*** Provided entries ***

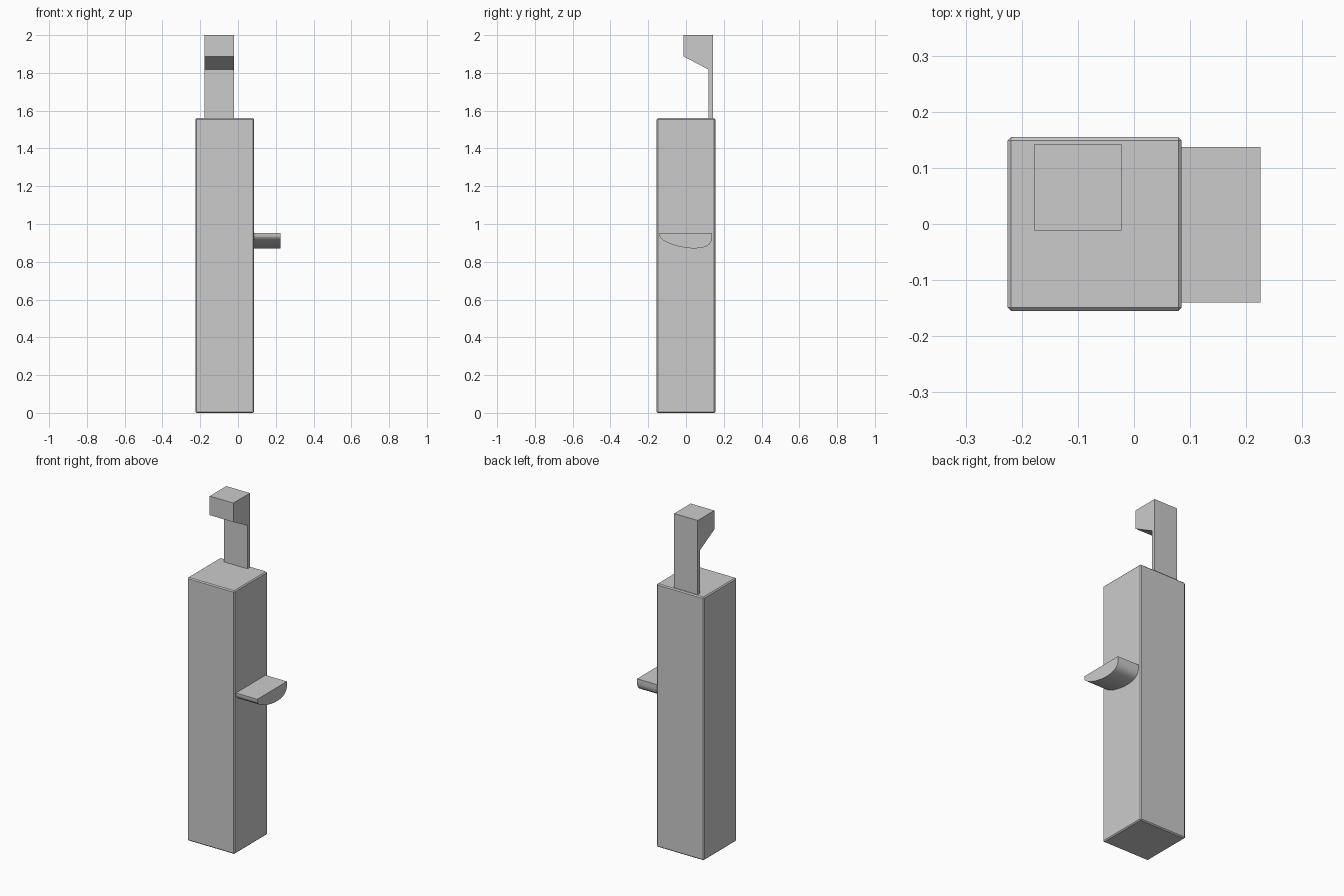
import bpy, bmesh
from mathutils import Vector
from mathutils.geometry import interpolate_bezier

if "Cube" in bpy.data.objects:
    bpy.data.objects.remove(bpy.data.objects["Cube"])


def extrude_x(name, profile, x0, x1):
    """Solid made from a (y, z) profile swept from x0 to x1."""
    bm = bmesh.new()
    face = bm.faces.new([bm.verts.new((x0, y, z)) for y, z in profile])
    ext = bmesh.ops.extrude_face_region(bm, geom=[face])
    moved = [v for v in ext["geom"] if isinstance(v, bmesh.types.BMVert)]
    bmesh.ops.translate(bm, verts=moved, vec=(x1 - x0, 0, 0))
    bmesh.ops.recalc_face_normals(bm, faces=bm.faces[:])
    mesh = bpy.data.meshes.new(name)
    bm.to_mesh(mesh)
    bm.free()
    obj = bpy.data.objects.new(name, mesh)
    bpy.context.collection.objects.link(obj)
    return obj


def curve(p0, h0, h1, p1, n):
    """Sampled bezier segment as (y, z) pairs."""
    pts = interpolate_bezier(*[Vector((a, b, 0)) for a, b in (p0, h0, h1, p1)], n)
    return [(p.x, p.y) for p in pts]


# Square column with slightly chamfered edges
body = extrude_x("column", [(-0.155, 0), (0.155, 0), (0.155, 1.56), (-0.155, 1.56)],
                 -0.225, 0.085)
bevel = body.modifiers.new("chamfer", 'BEVEL')
bevel.width = 0.006
bevel.segments = 1

# Hooked spout: thin back plate with an overhanging head
extrude_x("spout", [(0.143, 1.55), (0.143, 2.0), (-0.012, 2.0), (-0.012, 1.887),
                    (0.12, 1.817), (0.12, 1.55)], -0.177, -0.022)

# Side shelf: flat top and a rounded underside
underside = curve((-0.14, 0.937), (-0.135, 0.905), (-0.03, 0.871), (0.04, 0.871), 14)
underside += curve((0.04, 0.871), (0.10, 0.871), (0.137, 0.885), (0.137, 0.93), 12)[1:]
shelf = extrude_x("side_shelf", [(-0.14, 0.952)] + underside + [(0.137, 0.952)],
                  0.08, 0.225)
bpy.context.view_layer.objects.active = shelf
shelf.select_set(True)
bpy.ops.object.shade_smooth_by_angle(angle=0.6)
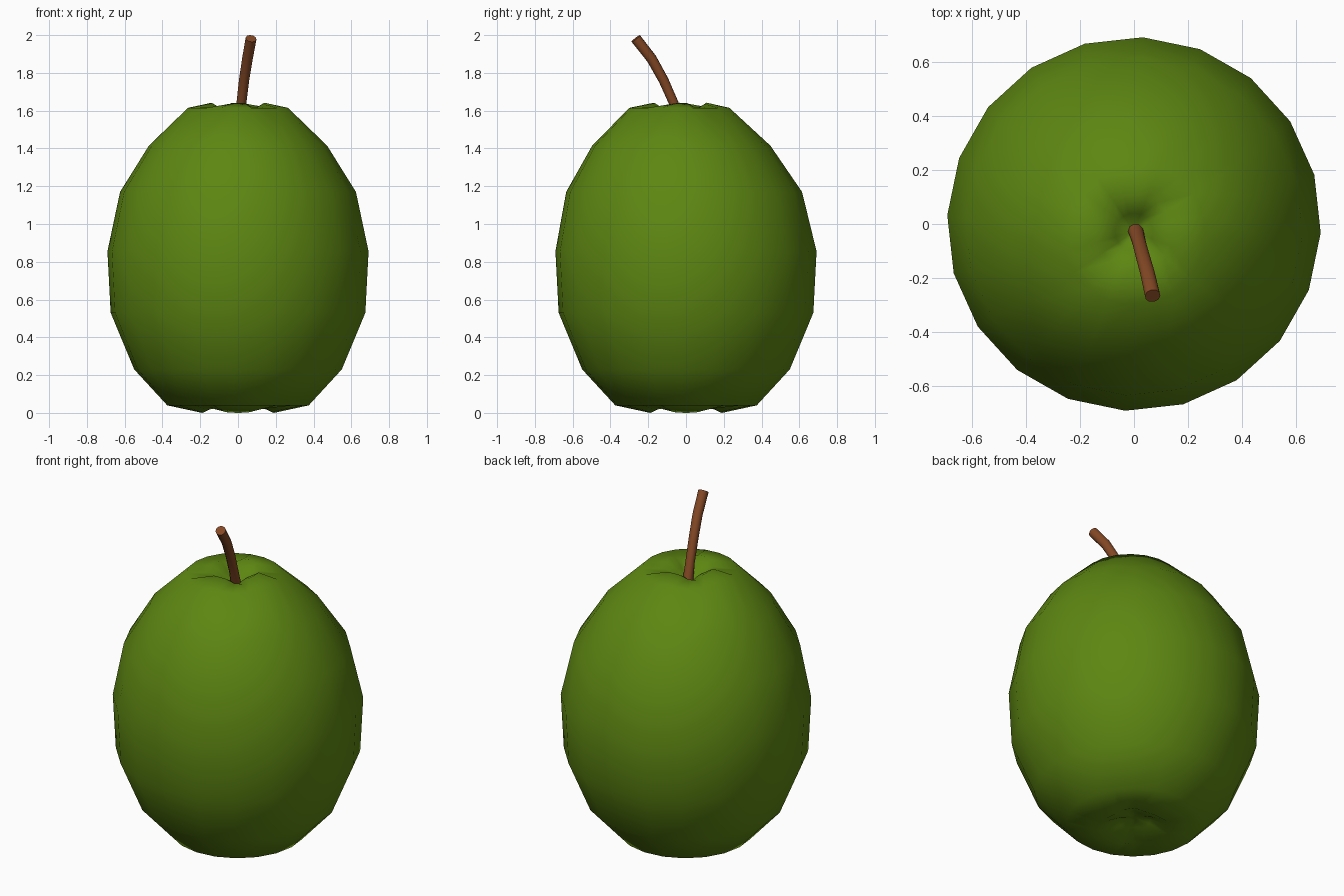
import bpy, bmesh, math
from mathutils import Vector

if "Cube" in bpy.data.objects:
    bpy.data.objects.remove(bpy.data.objects["Cube"])

def material(name, rgb):
    m = bpy.data.materials.new(name)
    m.diffuse_color = (*rgb, 1)
    m.use_nodes = True
    m.node_tree.nodes["Principled BSDF"].inputs["Base Color"].default_value = m.diffuse_color
    return m

def loft(name, rings, mat, sharp):
    """Skin a list of equal vertex rings and cap both ends."""
    bm = bmesh.new()
    loops = [[bm.verts.new(p) for p in ring] for ring in rings]
    n = len(loops[0])
    for a, b in zip(loops, loops[1:]):
        for i in range(n):
            j = (i + 1) % n
            bm.faces.new((a[i], a[j], b[j], b[i]))
    bm.faces.new(loops[0][::-1])
    bm.faces.new(loops[-1])
    bmesh.ops.recalc_face_normals(bm, faces=bm.faces)
    me = bpy.data.meshes.new(name)
    bm.to_mesh(me)
    bm.free()
    me.materials.append(mat)
    ob = bpy.data.objects.new(name, me)
    bpy.context.collection.objects.link(ob)
    bpy.ops.object.select_all(action='DESELECT')
    ob.select_set(True)
    bpy.context.view_layer.objects.active = ob
    bpy.ops.object.shade_smooth_by_angle(angle=math.radians(sharp))
    return ob

green = material("fruit green", (0.11, 0.24, 0.006))
brown = material("stem brown", (0.23, 0.065, 0.018))

# Fruit: radius, height, lean of the ring centre in y, groove depth at the diagonals
profile = [
    (0.02, 0.07, 0, 0), (0.09, 0.05, 0, 0.015), (0.19, 0.0, 0, 0.025),
    (0.375, 0.04, 0, 0), (0.55, 0.23, 0, 0), (0.675, 0.53, 0, 0),
    (0.692, 0.855, 0, 0), (0.625, 1.17, -0.01, 0), (0.472, 1.415, -0.025, 0),
    (0.265, 1.615, -0.035, 0), (0.14, 1.642, -0.03, -0.035),
    (0.07, 1.60, -0.03, -0.025), (0.025, 1.545, -0.03, 0)]
SIDES = 20
rings = []
for r, z, dy, groove in profile:
    ring = []
    for i in range(SIDES):
        a = math.radians(-2.7) + math.tau * i / SIDES
        g = ((1 - math.cos(4 * a)) / 2) ** 2       # four lobes
        ring.append((r * math.cos(a), dy + r * math.sin(a), z + groove * g))
    rings.append(ring)
loft("fruit", rings, green, 80)

# Stem: bent tube leaning to the front
path = [Vector(p) for p in ((0.005, -0.02, 1.52), (0.018, -0.065, 1.64),
                            (0.032, -0.118, 1.76), (0.050, -0.182, 1.875),
                            (0.069, -0.266, 1.982))]
radii = [0.03, 0.026, 0.027, 0.028, 0.029]
stem = []
for k, p in enumerate(path):
    t = (path[min(k + 1, 4)] - path[max(k - 1, 0)]).normalized()
    u = t.cross(Vector((0, 1, 0))).normalized()
    v = t.cross(u)
    stem.append([p + radii[k] * (math.cos(a) * u + math.sin(a) * v)
                 for a in (math.tau * i / 10 for i in range(10))])
loft("stem", stem, brown, 50)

***

- Task -
An exact copy of all the records is required, with the pictures omitted.

- Result of this exercise -
import bpy, bmesh
from mathutils import Vector
from mathutils.geometry import interpolate_bezier

if "Cube" in bpy.data.objects:
    bpy.data.objects.remove(bpy.data.objects["Cube"])


def extrude_x(name, profile, x0, x1):
    """Solid made from a (y, z) profile swept from x0 to x1."""
    bm = bmesh.new()
    face = bm.faces.new([bm.verts.new((x0, y, z)) for y, z in profile])
    ext = bmesh.ops.extrude_face_region(bm, geom=[face])
    moved = [v for v in ext["geom"] if isinstance(v, bmesh.types.BMVert)]
    bmesh.ops.translate(bm, verts=moved, vec=(x1 - x0, 0, 0))
    bmesh.ops.recalc_face_normals(bm, faces=bm.faces[:])
    mesh = bpy.data.meshes.new(name)
    bm.to_mesh(mesh)
    bm.free()
    obj = bpy.data.objects.new(name, mesh)
    bpy.context.collection.objects.link(obj)
    return obj


def curve(p0, h0, h1, p1, n):
    """Sampled bezier segment as (y, z) pairs."""
    pts = interpolate_bezier(*[Vector((a, b, 0)) for a, b in (p0, h0, h1, p1)], n)
    return [(p.x, p.y) for p in pts]


# Square column with slightly chamfered edges
body = extrude_x("column", [(-0.155, 0), (0.155, 0), (0.155, 1.56), (-0.155, 1.56)],
                 -0.225, 0.085)
bevel = body.modifiers.new("chamfer", 'BEVEL')
bevel.width = 0.006
bevel.segments = 1

# Hooked spout: thin back plate with an overhanging head
extrude_x("spout", [(0.143, 1.55), (0.143, 2.0), (-0.012, 2.0), (-0.012, 1.887),
                    (0.12, 1.817), (0.12, 1.55)], -0.177, -0.022)

# Side shelf: flat top and a rounded underside
underside = curve((-0.14, 0.937), (-0.135, 0.905), (-0.03, 0.871), (0.04, 0.871), 14)
underside += curve((0.04, 0.871), (0.10, 0.871), (0.137, 0.885), (0.137, 0.93), 12)[1:]
shelf = extrude_x("side_shelf", [(-0.14, 0.952)] + underside + [(0.137, 0.952)],
                  0.08, 0.225)
bpy.context.view_layer.objects.active = shelf
shelf.select_set(True)
bpy.ops.object.shade_smooth_by_angle(angle=0.6)
import bpy, bmesh, math
from mathutils import Vector

if "Cube" in bpy.data.objects:
    bpy.data.objects.remove(bpy.data.objects["Cube"])

def material(name, rgb):
    m = bpy.data.materials.new(name)
    m.diffuse_color = (*rgb, 1)
    m.use_nodes = True
    m.node_tree.nodes["Principled BSDF"].inputs["Base Color"].default_value = m.diffuse_color
    return m

def loft(name, rings, mat, sharp):
    """Skin a list of equal vertex rings and cap both ends."""
    bm = bmesh.new()
    loops = [[bm.verts.new(p) for p in ring] for ring in rings]
    n = len(loops[0])
    for a, b in zip(loops, loops[1:]):
        for i in range(n):
            j = (i + 1) % n
            bm.faces.new((a[i], a[j], b[j], b[i]))
    bm.faces.new(loops[0][::-1])
    bm.faces.new(loops[-1])
    bmesh.ops.recalc_face_normals(bm, faces=bm.faces)
    me = bpy.data.meshes.new(name)
    bm.to_mesh(me)
    bm.free()
    me.materials.append(mat)
    ob = bpy.data.objects.new(name, me)
    bpy.context.collection.objects.link(ob)
    bpy.ops.object.select_all(action='DESELECT')
    ob.select_set(True)
    bpy.context.view_layer.objects.active = ob
    bpy.ops.object.shade_smooth_by_angle(angle=math.radians(sharp))
    return ob

green = material("fruit green", (0.11, 0.24, 0.006))
brown = material("stem brown", (0.23, 0.065, 0.018))

# Fruit: radius, height, lean of the ring centre in y, groove depth at the diagonals
profile = [
    (0.02, 0.07, 0, 0), (0.09, 0.05, 0, 0.015), (0.19, 0.0, 0, 0.025),
    (0.375, 0.04, 0, 0), (0.55, 0.23, 0, 0), (0.675, 0.53, 0, 0),
    (0.692, 0.855, 0, 0), (0.625, 1.17, -0.01, 0), (0.472, 1.415, -0.025, 0),
    (0.265, 1.615, -0.035, 0), (0.14, 1.642, -0.03, -0.035),
    (0.07, 1.60, -0.03, -0.025), (0.025, 1.545, -0.03, 0)]
SIDES = 20
rings = []
for r, z, dy, groove in profile:
    ring = []
    for i in range(SIDES):
        a = math.radians(-2.7) + math.tau * i / SIDES
        g = ((1 - math.cos(4 * a)) / 2) ** 2       # four lobes
        ring.append((r * math.cos(a), dy + r * math.sin(a), z + groove * g))
    rings.append(ring)
loft("fruit", rings, green, 80)

# Stem: bent tube leaning to the front
path = [Vector(p) for p in ((0.005, -0.02, 1.52), (0.018, -0.065, 1.64),
                            (0.032, -0.118, 1.76), (0.050, -0.182, 1.875),
                            (0.069, -0.266, 1.982))]
radii = [0.03, 0.026, 0.027, 0.028, 0.029]
stem = []
for k, p in enumerate(path):
    t = (path[min(k + 1, 4)] - path[max(k - 1, 0)]).normalized()
    u = t.cross(Vector((0, 1, 0))).normalized()
    v = t.cross(u)
    stem.append([p + radii[k] * (math.cos(a) * u + math.sin(a) * v)
                 for a in (math.tau * i / 10 for i in range(10))])
loft("stem", stem, brown, 50)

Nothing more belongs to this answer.